Aim of the exercise:
Report all lines from the entries below in which "lambda" appears.

Data to use:
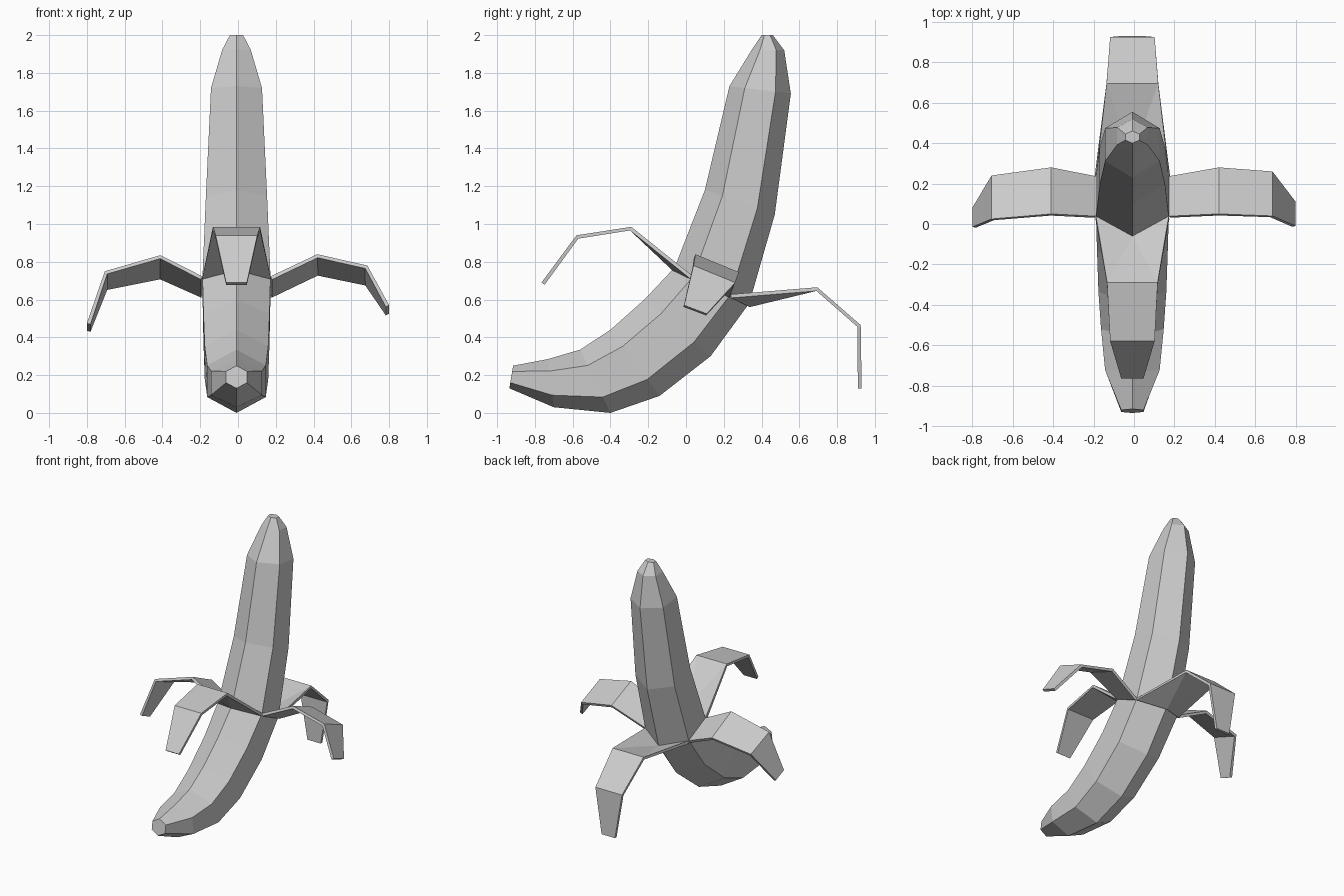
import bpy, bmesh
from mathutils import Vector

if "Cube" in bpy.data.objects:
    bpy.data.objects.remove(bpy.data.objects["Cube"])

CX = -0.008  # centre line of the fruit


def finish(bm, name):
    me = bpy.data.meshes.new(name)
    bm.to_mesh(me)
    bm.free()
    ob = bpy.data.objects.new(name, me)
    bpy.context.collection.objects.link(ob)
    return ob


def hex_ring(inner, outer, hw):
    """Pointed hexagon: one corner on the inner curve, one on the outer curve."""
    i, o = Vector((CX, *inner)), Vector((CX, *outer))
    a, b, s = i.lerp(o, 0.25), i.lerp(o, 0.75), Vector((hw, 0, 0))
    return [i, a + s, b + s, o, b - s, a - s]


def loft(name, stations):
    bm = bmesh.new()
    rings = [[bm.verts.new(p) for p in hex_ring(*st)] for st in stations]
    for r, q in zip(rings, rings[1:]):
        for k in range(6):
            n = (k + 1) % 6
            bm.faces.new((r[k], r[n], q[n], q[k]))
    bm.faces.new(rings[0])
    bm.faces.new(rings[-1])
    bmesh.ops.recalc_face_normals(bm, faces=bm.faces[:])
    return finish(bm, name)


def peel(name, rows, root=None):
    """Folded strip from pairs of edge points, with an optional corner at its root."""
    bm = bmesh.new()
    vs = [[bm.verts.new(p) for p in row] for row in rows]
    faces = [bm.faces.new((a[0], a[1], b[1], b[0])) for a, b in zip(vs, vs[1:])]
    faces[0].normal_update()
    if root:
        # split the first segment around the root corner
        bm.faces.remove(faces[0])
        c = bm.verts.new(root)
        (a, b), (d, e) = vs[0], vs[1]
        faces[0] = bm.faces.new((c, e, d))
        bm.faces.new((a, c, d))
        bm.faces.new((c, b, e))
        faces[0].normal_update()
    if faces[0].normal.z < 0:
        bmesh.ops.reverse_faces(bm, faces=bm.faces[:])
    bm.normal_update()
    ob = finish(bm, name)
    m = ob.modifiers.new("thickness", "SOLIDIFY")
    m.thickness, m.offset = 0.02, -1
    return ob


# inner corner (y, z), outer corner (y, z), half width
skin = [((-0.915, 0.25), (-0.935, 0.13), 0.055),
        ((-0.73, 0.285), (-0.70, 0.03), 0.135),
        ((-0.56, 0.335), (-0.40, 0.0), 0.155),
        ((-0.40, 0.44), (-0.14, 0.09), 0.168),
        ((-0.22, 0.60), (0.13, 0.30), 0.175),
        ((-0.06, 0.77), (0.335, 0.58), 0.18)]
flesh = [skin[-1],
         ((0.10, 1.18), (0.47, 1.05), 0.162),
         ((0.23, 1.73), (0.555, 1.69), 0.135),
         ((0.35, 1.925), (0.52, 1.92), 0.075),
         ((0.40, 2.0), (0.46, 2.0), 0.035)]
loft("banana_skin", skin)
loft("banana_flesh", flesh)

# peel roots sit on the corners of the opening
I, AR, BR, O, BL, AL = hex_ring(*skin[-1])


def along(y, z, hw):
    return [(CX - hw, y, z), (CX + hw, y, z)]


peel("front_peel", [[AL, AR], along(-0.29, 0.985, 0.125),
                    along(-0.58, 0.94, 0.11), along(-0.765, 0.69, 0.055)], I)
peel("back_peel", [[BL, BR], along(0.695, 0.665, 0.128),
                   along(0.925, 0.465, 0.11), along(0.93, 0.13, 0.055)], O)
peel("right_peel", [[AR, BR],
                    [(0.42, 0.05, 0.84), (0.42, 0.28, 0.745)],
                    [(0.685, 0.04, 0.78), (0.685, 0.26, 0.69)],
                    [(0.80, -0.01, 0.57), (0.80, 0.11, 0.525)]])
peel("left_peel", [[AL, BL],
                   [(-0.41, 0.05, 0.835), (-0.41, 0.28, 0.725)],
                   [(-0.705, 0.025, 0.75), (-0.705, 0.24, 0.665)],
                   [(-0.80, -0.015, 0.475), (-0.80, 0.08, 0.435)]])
...
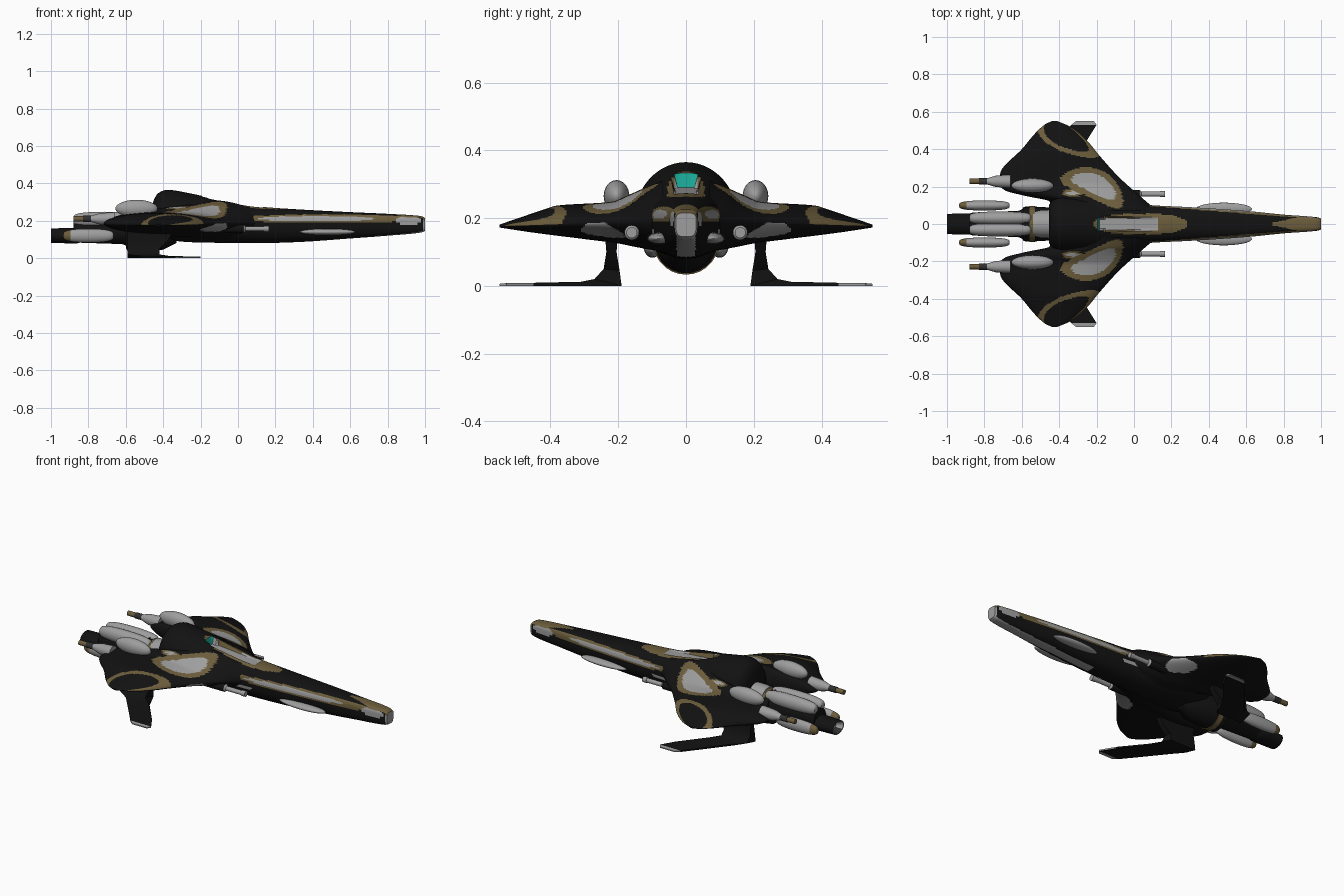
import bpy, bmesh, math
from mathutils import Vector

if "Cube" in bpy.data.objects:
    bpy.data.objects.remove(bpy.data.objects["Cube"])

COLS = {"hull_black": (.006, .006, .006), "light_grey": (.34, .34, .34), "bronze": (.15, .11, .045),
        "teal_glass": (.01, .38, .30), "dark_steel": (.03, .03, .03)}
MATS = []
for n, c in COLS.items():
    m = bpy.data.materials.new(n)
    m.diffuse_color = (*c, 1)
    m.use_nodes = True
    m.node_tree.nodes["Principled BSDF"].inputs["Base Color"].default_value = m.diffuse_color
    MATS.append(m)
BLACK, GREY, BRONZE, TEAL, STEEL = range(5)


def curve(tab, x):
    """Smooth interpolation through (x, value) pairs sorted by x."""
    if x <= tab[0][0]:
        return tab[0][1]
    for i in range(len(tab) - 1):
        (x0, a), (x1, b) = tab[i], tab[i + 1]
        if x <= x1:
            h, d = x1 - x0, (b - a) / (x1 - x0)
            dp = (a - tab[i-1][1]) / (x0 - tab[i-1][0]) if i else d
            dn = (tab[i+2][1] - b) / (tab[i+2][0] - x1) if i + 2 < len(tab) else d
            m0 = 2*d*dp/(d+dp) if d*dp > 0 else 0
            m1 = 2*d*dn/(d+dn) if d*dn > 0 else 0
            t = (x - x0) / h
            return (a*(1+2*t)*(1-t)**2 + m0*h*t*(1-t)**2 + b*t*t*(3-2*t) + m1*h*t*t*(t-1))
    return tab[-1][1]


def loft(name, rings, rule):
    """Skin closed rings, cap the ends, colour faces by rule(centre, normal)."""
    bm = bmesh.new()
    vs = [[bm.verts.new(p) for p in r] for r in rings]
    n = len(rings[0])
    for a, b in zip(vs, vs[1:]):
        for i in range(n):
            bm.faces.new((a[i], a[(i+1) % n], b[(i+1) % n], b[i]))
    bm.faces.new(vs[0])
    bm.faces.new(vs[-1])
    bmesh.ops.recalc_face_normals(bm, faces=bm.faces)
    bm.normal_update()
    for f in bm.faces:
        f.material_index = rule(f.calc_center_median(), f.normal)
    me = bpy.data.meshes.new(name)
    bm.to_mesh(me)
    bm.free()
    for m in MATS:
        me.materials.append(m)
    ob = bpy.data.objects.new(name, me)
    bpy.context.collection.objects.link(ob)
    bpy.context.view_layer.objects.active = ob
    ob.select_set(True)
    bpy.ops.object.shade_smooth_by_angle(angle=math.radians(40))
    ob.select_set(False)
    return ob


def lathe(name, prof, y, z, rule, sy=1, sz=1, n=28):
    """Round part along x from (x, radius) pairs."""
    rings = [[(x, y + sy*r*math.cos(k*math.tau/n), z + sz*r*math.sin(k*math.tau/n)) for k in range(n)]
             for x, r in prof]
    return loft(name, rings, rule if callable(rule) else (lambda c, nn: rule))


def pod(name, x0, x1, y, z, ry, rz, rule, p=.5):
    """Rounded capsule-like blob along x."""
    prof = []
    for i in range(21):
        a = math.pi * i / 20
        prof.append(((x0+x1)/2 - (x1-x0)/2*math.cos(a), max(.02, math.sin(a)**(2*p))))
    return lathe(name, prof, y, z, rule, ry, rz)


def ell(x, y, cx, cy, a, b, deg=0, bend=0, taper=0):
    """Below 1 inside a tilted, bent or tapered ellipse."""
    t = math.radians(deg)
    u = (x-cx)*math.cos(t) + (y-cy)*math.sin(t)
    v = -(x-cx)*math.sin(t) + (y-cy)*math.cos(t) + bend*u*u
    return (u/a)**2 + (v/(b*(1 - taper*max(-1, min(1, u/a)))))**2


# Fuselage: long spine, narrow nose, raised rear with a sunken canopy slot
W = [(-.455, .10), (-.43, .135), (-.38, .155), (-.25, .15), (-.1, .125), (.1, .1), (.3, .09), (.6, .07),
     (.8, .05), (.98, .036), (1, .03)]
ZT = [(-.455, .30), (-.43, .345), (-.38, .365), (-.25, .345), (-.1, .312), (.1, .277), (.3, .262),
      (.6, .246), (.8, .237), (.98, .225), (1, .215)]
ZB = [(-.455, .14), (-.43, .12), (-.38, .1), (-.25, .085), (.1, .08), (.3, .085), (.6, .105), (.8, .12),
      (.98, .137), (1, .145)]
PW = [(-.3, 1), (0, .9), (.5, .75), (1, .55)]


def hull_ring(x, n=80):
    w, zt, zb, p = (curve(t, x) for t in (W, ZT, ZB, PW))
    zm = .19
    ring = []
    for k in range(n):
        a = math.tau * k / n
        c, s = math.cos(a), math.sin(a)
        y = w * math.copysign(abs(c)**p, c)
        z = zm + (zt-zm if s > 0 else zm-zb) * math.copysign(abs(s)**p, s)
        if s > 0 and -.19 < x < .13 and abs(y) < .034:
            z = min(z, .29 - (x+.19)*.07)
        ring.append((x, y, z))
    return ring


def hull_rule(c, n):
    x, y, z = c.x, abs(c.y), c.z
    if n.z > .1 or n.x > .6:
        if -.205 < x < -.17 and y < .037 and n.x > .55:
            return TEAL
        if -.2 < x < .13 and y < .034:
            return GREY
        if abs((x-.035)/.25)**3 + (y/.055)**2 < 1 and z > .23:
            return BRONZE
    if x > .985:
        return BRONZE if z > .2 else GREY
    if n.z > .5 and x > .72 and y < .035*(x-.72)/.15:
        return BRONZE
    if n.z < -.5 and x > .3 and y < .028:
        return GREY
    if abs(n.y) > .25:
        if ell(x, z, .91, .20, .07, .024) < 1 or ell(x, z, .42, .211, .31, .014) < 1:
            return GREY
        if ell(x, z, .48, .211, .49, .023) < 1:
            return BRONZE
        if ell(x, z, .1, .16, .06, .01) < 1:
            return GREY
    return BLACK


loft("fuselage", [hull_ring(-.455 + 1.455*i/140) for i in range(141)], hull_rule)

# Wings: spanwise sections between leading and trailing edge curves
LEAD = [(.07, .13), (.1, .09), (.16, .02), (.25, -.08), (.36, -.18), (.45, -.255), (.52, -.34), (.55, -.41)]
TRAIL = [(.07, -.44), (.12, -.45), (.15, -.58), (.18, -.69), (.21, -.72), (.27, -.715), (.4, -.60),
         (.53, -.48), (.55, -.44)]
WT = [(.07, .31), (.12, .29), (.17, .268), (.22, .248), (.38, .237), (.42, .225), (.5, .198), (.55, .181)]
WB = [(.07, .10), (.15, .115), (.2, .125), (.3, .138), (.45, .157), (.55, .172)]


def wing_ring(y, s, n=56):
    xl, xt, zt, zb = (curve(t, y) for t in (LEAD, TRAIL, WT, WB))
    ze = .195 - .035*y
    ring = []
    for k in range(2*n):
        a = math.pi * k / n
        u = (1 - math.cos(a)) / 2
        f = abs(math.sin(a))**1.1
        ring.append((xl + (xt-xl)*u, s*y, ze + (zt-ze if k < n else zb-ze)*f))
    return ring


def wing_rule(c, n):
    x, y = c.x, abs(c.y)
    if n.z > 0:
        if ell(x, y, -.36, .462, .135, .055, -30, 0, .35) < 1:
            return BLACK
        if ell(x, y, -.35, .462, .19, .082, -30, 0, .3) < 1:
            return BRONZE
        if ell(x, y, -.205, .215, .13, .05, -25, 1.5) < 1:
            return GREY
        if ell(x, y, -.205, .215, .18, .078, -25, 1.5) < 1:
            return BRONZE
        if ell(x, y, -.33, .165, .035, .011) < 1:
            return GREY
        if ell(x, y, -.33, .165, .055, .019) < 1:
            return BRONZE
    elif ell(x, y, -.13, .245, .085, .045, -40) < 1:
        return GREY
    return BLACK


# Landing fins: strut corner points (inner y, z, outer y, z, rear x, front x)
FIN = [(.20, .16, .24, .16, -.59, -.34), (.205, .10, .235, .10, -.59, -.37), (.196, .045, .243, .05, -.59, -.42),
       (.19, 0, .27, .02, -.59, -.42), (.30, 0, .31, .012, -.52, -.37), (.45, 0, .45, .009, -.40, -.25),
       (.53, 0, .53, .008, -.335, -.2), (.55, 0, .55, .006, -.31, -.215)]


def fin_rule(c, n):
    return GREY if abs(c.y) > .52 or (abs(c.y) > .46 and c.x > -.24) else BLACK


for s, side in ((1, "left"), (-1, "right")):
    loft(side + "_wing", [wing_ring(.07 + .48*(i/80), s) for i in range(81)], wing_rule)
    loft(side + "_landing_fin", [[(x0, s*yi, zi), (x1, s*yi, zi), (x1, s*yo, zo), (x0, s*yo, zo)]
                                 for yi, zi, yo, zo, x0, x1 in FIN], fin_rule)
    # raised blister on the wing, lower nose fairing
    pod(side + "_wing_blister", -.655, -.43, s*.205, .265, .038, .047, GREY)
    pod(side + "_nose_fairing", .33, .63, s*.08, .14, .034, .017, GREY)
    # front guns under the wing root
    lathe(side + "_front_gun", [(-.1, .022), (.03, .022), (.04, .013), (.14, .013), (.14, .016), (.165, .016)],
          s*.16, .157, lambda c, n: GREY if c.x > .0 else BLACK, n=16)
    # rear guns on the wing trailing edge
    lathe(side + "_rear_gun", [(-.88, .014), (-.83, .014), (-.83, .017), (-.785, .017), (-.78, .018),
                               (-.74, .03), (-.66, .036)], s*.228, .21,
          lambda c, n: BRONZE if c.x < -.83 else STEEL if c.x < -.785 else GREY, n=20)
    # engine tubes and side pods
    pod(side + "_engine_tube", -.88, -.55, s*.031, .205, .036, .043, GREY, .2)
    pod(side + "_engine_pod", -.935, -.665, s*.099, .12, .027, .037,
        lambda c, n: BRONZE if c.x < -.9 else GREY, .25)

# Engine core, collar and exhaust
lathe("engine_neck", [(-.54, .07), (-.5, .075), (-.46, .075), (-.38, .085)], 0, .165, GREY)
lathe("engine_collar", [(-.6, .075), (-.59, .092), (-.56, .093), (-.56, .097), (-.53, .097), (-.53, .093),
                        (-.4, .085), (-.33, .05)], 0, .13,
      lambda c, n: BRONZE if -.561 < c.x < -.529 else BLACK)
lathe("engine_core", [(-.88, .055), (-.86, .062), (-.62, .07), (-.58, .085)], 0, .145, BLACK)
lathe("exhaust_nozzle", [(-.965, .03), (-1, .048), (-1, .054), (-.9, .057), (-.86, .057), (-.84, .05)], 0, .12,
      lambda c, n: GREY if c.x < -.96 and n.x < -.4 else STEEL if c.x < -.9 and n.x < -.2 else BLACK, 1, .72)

Exercise result:
    return loft(name, rings, rule if callable(rule) else (lambda c, nn: rule))
          s*.16, .157, lambda c, n: GREY if c.x > .0 else BLACK, n=16)
          lambda c, n: BRONZE if c.x < -.83 else STEEL if c.x < -.785 else GREY, n=20)
        lambda c, n: BRONZE if c.x < -.9 else GREY, .25)
      lambda c, n: BRONZE if -.561 < c.x < -.529 else BLACK)
      lambda c, n: GREY if c.x < -.96 and n.x < -.4 else STEEL if c.x < -.9 and n.x < -.2 else BLACK, 1, .72)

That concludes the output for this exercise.